Though the high rate of misdiagnosed thyroid issues is reflected upon in the 13 million undiagnosed, there is a way to bring down that number. Several ways to lower this number would be to more commonly educate people on thyroid disorders and make thyroid/blood testing more common for those who report signs of mental disorder. Blood testing is relatively inexpensive but is capable of performing a variety of tasks, such as detecting the levels of hormones in a person’s blood. This can then be compared to normal levels leading to a proper diagnosis. Not only would this help individuals by providing an accurate diagnosis but it would also mean a better protocol for later cases helping to lower the soaring number of undiagnosed thyroid disorder cases.
What Did You Learn?
1. What is the role of the hypothalamus, pituitary, and adrenal glands? How do they contribute to mental health?

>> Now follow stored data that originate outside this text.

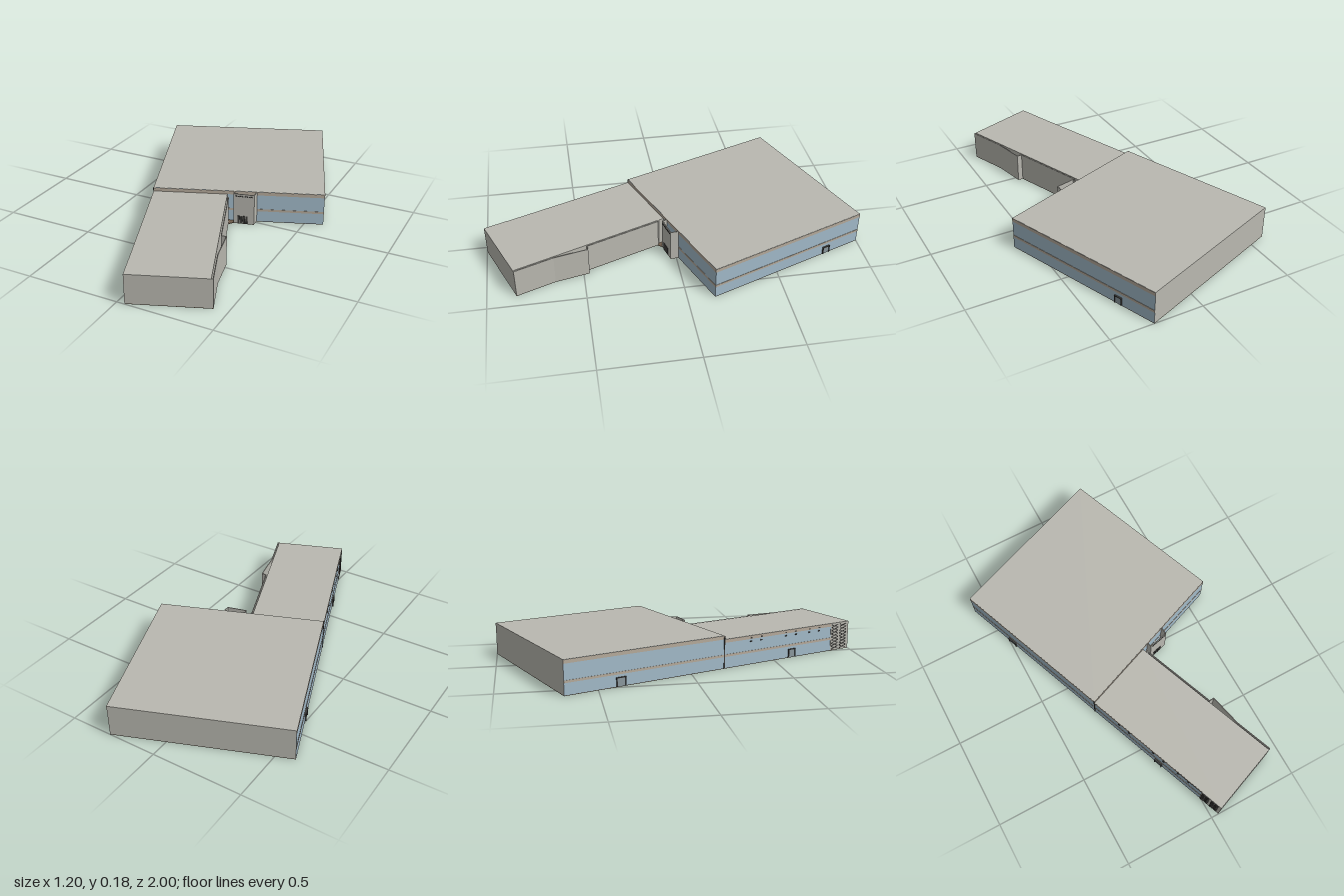
import * as THREE from 'three';

export function createModel() {
  const model = new THREE.Group();
  model.name = 'building';

  const mat = (name, color) => {
    const m = new THREE.MeshStandardMaterial({ color });
    m.name = name;
    return m;
  };
  const grey = mat('concrete grey', 0xb9b8b0);
  const blue = mat('cladding blue', 0xa2bac9);
  const tan = mat('band tan', 0xb5aa9b);
  const brown = mat('ground brown', 0x6f5d4b);
  const dark = mat('dark trim', 0x3e3d3b);
  const door = mat('door grey', 0x8a979d);

  // Site frame: origin where the two blocks meet on the west side
  const site = new THREE.Group();
  site.name = 'site';
  site.rotation.y = 0.366;
  site.position.set(-0.267, 0, 0.19);
  model.add(site);

  // Box given by its minimum and maximum corners
  const block = (name, material, [x0, y0, z0], [x1, y1, z1]) => {
    const mesh = new THREE.Mesh(new THREE.BoxGeometry(x1 - x0, y1 - y0, z1 - z0), material);
    mesh.position.set((x0 + x1) / 2, (y0 + y1) / 2, (z0 + z1) / 2);
    mesh.name = name;
    site.add(mesh);
    return mesh;
  };

  // Thin upright walls along a plan path of [x, z] points
  const wallPath = (name, points, height) => {
    for (let i = 0; i < points.length - 1; i++) {
      const [ax, az] = points[i], [bx, bz] = points[i + 1];
      const length = Math.hypot(bx - ax, bz - az);
      const mesh = new THREE.Mesh(new THREE.BoxGeometry(length + 0.003, height - 0.003, 0.004), grey);
      mesh.position.set((ax + bx) / 2, (height + 0.003) / 2, (az + bz) / 2);
      mesh.rotation.y = -Math.atan2(bz - az, bx - ax);
      mesh.name = name;
      site.add(mesh);
    }
  };

  // Flat ground plate with a plan outline
  const plate = (name, points) => {
    const shape = new THREE.Shape(points.map(([x, z]) => new THREE.Vector2(x, -z)));
    const geometry = new THREE.ExtrudeGeometry(shape, { depth: 0.003, bevelEnabled: false });
    geometry.rotateX(-Math.PI / 2);
    const mesh = new THREE.Mesh(geometry, brown);
    mesh.name = name;
    site.add(mesh);
  };

  const W = 0.925, D = 0.92, H = 0.18;      // hall
  const w = 0.402, d = 0.865, h = 0.16;     // wing

  // Foundation under the hall, wing, entrance and screen wall
  plate('foundation', [
    [0, -D], [W, -D], [W, 0], [0.562, 0], [0.55, 0.041], [0.44, 0.028], [0.412, 0.045],
    [0.412, 0.459], [0.438, 0.468], [0.411, 0.649], [0.412, d], [0, d],
  ]);

  // Main blocks: blue long sides, grey ends and roofs
  block('hall', [blue, blue, grey, brown, blue, grey], [0, 0.003, -D], [W, H, 0]);
  block('wing', [grey, blue, grey, brown, grey, grey], [0, 0.003, 0], [w, h, d]);

  // Tan bands on the blue sides
  const t = 0.0015;
  for (const [y0, y1] of [[0.064, 0.077], [0.16, H - 0.001]]) {
    block('hallWestBand', tan, [-t, y0, -D], [0, y1, 0]);
    block('hallEastBand', tan, [W, y0, -D], [W + t, y1, 0]);
    block('hallFrontBand', tan, [y1 > 0.1 ? 0 : w, y0, 0], [W, y1, t]);
  }
  for (const [y0, y1] of [[0.064, 0.077], [0.141, h - 0.001]]) {
    block('wingWestBand', tan, [-t, y0, 0], [0, y1, 0.735]);
  }

  // Corner trim where the blocks meet
  block('cornerTrim', dark, [-0.003, 0.003, -0.003], [0, H - 0.001, 0.003]);

  // Screen wall along the east side of the wing, stepping out at its middle
  wallPath('screenWall', [
    [w, d - 0.002], [0.41, d - 0.002], [0.41, 0.649], [0.436, 0.468], [0.41, 0.46], [0.41, 0.04], [w, 0.03],
  ], h);

  // Splayed open-topped entrance tower against the hall
  wallPath('entranceTower', [[0.44, 0.002], [0.44, 0.027], [0.549, 0.04], [0.561, 0.002]], H - 0.002);
  const front = new THREE.Group();
  front.name = 'entranceFront';
  front.position.set(0.4945, 0, 0.0335);
  front.rotation.y = -Math.atan2(0.013, 0.109);
  site.add(front);
  const onFront = (name, x, y, sx, sy) => {
    const mesh = new THREE.Mesh(new THREE.BoxGeometry(sx, sy, 0.003), dark);
    mesh.position.set(x, y, 0.003);
    mesh.name = name;
    front.add(mesh);
  };
  for (const x of [-0.027, -0.013, 0.001, 0.015]) onFront('entranceDoor', x, 0.026, 0.011, 0.044);
  for (let i = 0; i < 8; i++) onFront('entranceVent', -0.042 + i * 0.012, 0.165, 0.008, 0.005);

  // Side doors with projecting frames
  const sideDoor = (name, x, side, z, width, height) => {
    const span = (a, b) => (side > 0 ? [x + a, x + b] : [x - b, x - a]);
    const part = (n, m, out, z0, z1, y0, y1) => {
      const [x0, x1] = span(0, out);
      block(n, m, [x0, y0, z0], [x1, y1, z1]);
    };
    const a = z - width / 2, b = z + width / 2;
    part(name + 'Panel', door, 0.004, a, b, 0.003, height);
    part(name + 'Frame', dark, 0.008, a - 0.004, a, 0.003, height + 0.004);
    part(name + 'Frame', dark, 0.008, b, b + 0.004, 0.003, height + 0.004);
    part(name + 'Lintel', dark, 0.008, a, b, height, height + 0.004);
  };
  sideDoor('hallWestDoor', 0, -1, -0.615, 0.045, 0.046);
  sideDoor('wingWestDoor', 0, -1, 0.452, 0.04, 0.046);
  sideDoor('hallEastDoor', W, 1, -0.705, 0.036, 0.042);

  // Small vents in two rows on the west side of the wing
  for (const z of [0.173, 0.243, 0.41, 0.48, 0.578, 0.648]) {
    for (const y of [0.128, 0.147]) {
      block('vent', dark, [-0.003, y - 0.003, z - 0.006], [0, y + 0.003, z + 0.006]);
    }
  }

  // Lattice panel at the far end of the west side
  block('latticeBack', grey, [-0.002, 0.003, 0.735], [0, h, d]);
  for (let row = 0; row < 8; row++) {
    for (const z of [0.765, 0.825]) {
      for (const s of [-1, 1]) {
        const bar = block('latticeBar', dark, [-0.004, 0, 0], [-0.002, 0.004, 0.048]);
        bar.position.set(-0.003, 0.016 + row * 0.018, z);
        bar.rotation.x = s * 0.32;
      }
    }
  }
  return model;
}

The hypothalamus, pituitary, and adrenal glands are all important organs in the endocrine system, functioning to produce hormones and maintain the body’s homeostasis. More specifically, the hypothalamus controls blood temperature and connects the nervous system to the endocrine system via the pituitary gland. The pituitary gland, also known as the master gland, releases hormones that stimulate other glands in the endocrine system. One of these glands is the adrenal gland which secretes hormones that control sex drive. All of these glands secrete hormones that affect mood. A steady balance and regulation of these hormones would mean maintained emotional homeostasis while irregularity would lead to fluctuations.
2. How can an imbalance in one hormone lead to a diagnosis of a mental disorder? Why is this misleading?
All hormones in the body connect the endocrine system both directly and indirectly. As explored in the reading, TSH, which is produced in the pituitary gland directly affects the amount of hormones produced by the thyroid gland which affects the function of the hypothalamus. An imbalance in TSH, or any other major hormone in the system, would throw off a person’s mood since the endocrine system is linked directly to the nervous system. Fluctuations can be so extreme to the point where a person’s mental health can be compromised to the point of showing signs of mental disorder. Though the symptoms produced are similar, this is misleading because this oftentimes causes endocrine-related issues to be misdiagnosed, therefore mistreated, as mental disorders.